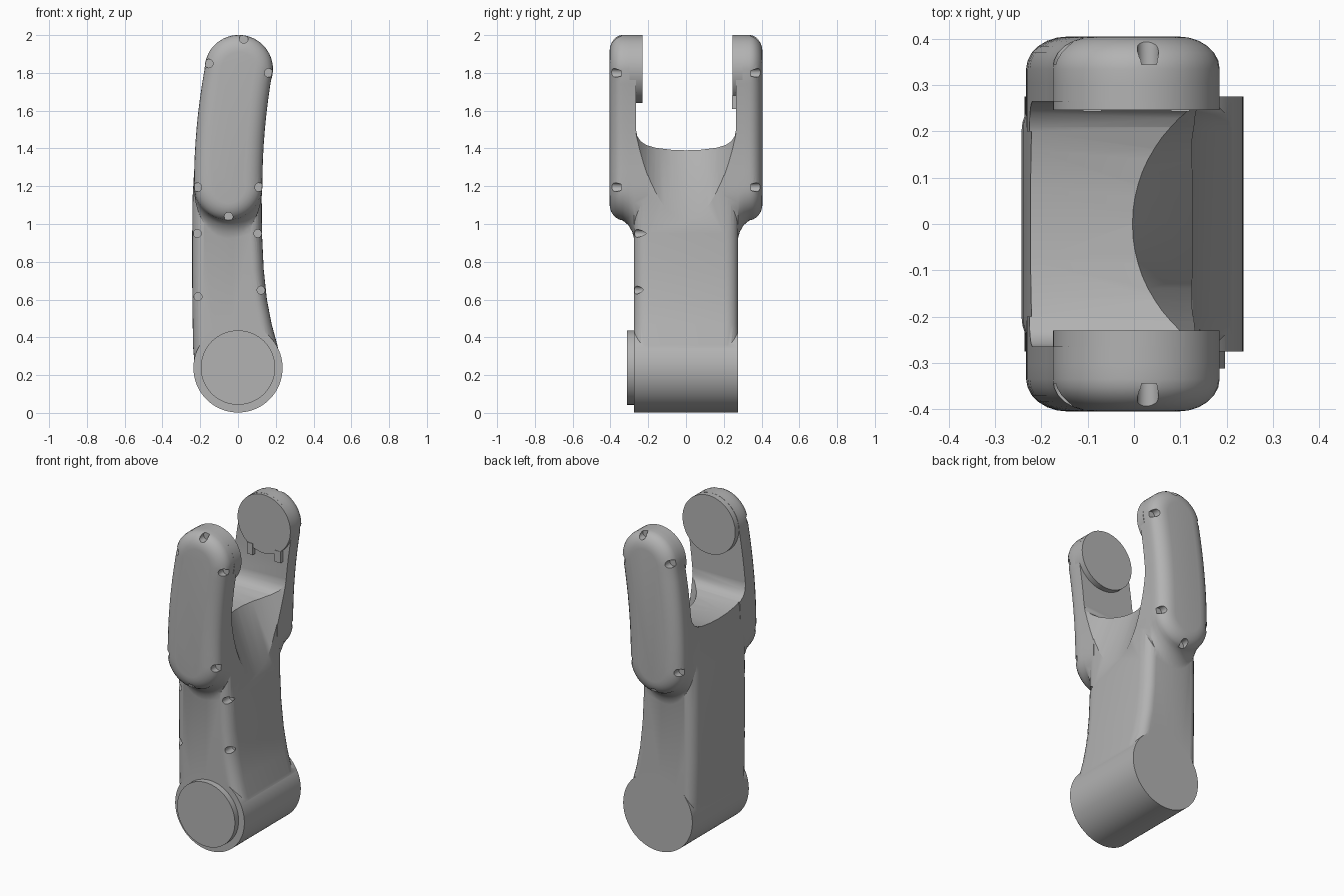
import bpy, bmesh
from math import sin, cos, pi, radians
from mathutils import Vector

cube = bpy.data.objects.get("Cube")
if cube:
    bpy.data.objects.remove(cube)

grey = bpy.data.materials.new("plain_grey")
grey.use_nodes = True
colour = (0.45, 0.45, 0.45, 1)
grey.diffuse_color = colour
grey.node_tree.nodes["Principled BSDF"].inputs["Base Color"].default_value = colour


def finish(name, bm):
    bmesh.ops.recalc_face_normals(bm, faces=bm.faces)
    mesh = bpy.data.meshes.new(name)
    bm.to_mesh(mesh)
    bm.free()
    mesh.materials.append(grey)
    ob = bpy.data.objects.new(name, mesh)
    bpy.context.collection.objects.link(ob)
    return ob


def loft(name, rings):
    """Skin a list of equal-length closed rings and cap both ends."""
    bm = bmesh.new()
    loops = [[bm.verts.new(p) for p in ring] for ring in rings]
    n = len(loops[0])
    for a, b in zip(loops, loops[1:]):
        for i in range(n):
            j = (i + 1) % n
            bm.faces.new((a[i], a[j], b[j], b[i]))
    bm.faces.new(loops[0])
    bm.faces.new(loops[-1])
    return finish(name, bm)


def rod(name, start, end, radius, sides=64):
    start, end = Vector(start), Vector(end)
    axis = end - start
    turn = axis.to_track_quat('Z', 'Y')
    circle = [turn @ Vector((radius * cos(2 * pi * i / sides), radius * sin(2 * pi * i / sides), 0))
              for i in range(sides)]
    return loft(name, [[p + c for c in circle] for p in (start, end)])


def block(name, centre, size):
    bm = bmesh.new()
    bmesh.ops.create_cube(bm, size=1)
    for v in bm.verts:
        v.co = Vector(a * s + c for a, s, c in zip(v.co, size, centre))
    return finish(name, bm)


def combine(target, other, operation):
    """Apply a boolean and discard the operand."""
    mod = target.modifiers.new("cut", 'BOOLEAN')
    mod.operation, mod.object, mod.solver = operation, other, 'EXACT'
    graph = bpy.context.evaluated_depsgraph_get()
    graph.update()
    mesh = bpy.data.meshes.new_from_object(target.evaluated_get(graph))
    target.modifiers.clear()
    target.data = mesh
    bpy.data.objects.remove(other)


# Shaft: side outline with rounded long edges
LEFT = [(-.225, .2), (-.238, .35), (-.242, .6), (-.243, .9), (-.24, 1.15), (-.228, 1.35), (-.212, 1.5)]
RIGHT = [(.232, .24), (.208, .36), (.178, .47), (.153, .6), (.136, .76), (.127, .95),
         (.125, 1.2), (.133, 1.4), (.142, 1.5)]


def shaft_ring(y, inset):
    return ([(x + inset, y, z) for x, z in LEFT]
            + [(x - inset, y, z) for x, z in reversed(RIGHT)])


edge = [(.275 - .075 * (1 - cos(a)), .06 * (1 - sin(a)))
        for a in [radians(15 * k) for k in range(7)]]
section = [(-y, i) for y, i in edge] + [(y, i) for y, i in reversed(edge)]
link = loft("fork_link", [shaft_ring(y, i) for y, i in section])

# Base barrel
combine(link, rod("barrel", (0, -.275, .238), (0, .275, .238), .236, 96), 'UNION')


# Fork arms: curved stadium shape, flared at the root, rounded outside
def arm_ring(side, y, inset, drop):
    r, low, high = .181 - inset, 1.2, 1.82

    def spine(z):
        t = (z - low) / (high - low)
        return -.052 + .056 * t * t

    pts = []
    for k in range(21):
        a = pi + pi * k / 20
        pts.append((spine(low) + r * cos(a), low + (r + drop) * sin(a)))
    steps = [low + (high - low) * k / 8 for k in range(1, 8)]
    pts += [(spine(z) + r, z) for z in steps]
    pts += [(spine(high) + r * cos(pi * k / 20), high + r * sin(pi * k / 20)) for k in range(21)]
    pts += [(spine(z) - r, z) for z in reversed(steps)]
    return [(x, side * y, z) for x, z in pts]


for side in (-1, 1):
    rings = [(.2, 0, .11), (.274, 0, .1), (.285, 0, .06), (.305, 0, .025), (.335, 0, 0)]
    rings += [(.335 + .07 * sin(a), .09 * (1 - cos(a)), 0)
              for a in [radians(15 * k) for k in range(1, 7)]]
    combine(link, loft("arm", [arm_ring(side, *r) for r in rings]), 'UNION')

# Gap between the arms, with a softly curved floor
floor = [(.265, 2.2), (.265, 1.5), (.258, 1.465), (.24, 1.438), (.21, 1.418), (.16, 1.403), (.08, 1.393)]
gap = floor + [(0, 1.39)] + [(-y, z) for y, z in reversed(floor)]
combine(link, loft("gap", [[(x, y, z) for y, z in gap] for x in (-.5, .5)]), 'DIFFERENCE')

# Slanted scoop on the hollow side of the shaft
combine(link, rod("scoop", (.482, 0, .9), (.262, 0, 1.525), .295, 64), 'DIFFERENCE')

# Screw pockets in the arm covers and along the shaft
arm_pockets = [(-.155, 1.85), (.163, 1.8), (.03, 1.98), (-.215, 1.195), (.112, 1.195), (-.05, 1.038)]
shaft_pockets = [(-.215, .95), (.105, .95), (-.212, .615), (.122, .65)]
for side in (-1, 1):
    for x, z in arm_pockets:
        combine(link, rod("pocket", (x, side * .345, z), (x, side * .5, z), .023, 20), 'DIFFERENCE')
for x, z in shaft_pockets:
    combine(link, rod("pocket", (x, -.205, z), (x, -.4, z), .021, 20), 'DIFFERENCE')

# Joint pads facing each other at the arm tips, and the base disc
parts = [
    link,
    rod("front_joint_pad", (.005, -.3, 1.82), (.005, -.23, 1.82), .18),
    rod("back_joint_pad", (.005, .3, 1.82), (.005, .246, 1.82), .18),
    rod("base_disc", (0, -.25, .24), (0, -.312, .24), .197),
    block("left_stop_tab", (.1, .258, 1.645), (.04, .03, .07)),
    block("right_stop_tab", (-.09, .258, 1.645), (.04, .03, .07)),
]

for ob in parts:
    bpy.ops.object.select_all(action='DESELECT')
    ob.select_set(True)
    bpy.context.view_layer.objects.active = ob
    bpy.ops.object.shade_smooth_by_angle(angle=radians(30))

(EXERCISE) State the number of lines in the data that include the string "start", and add nothing else.

(WRITTEN ANSWER) 4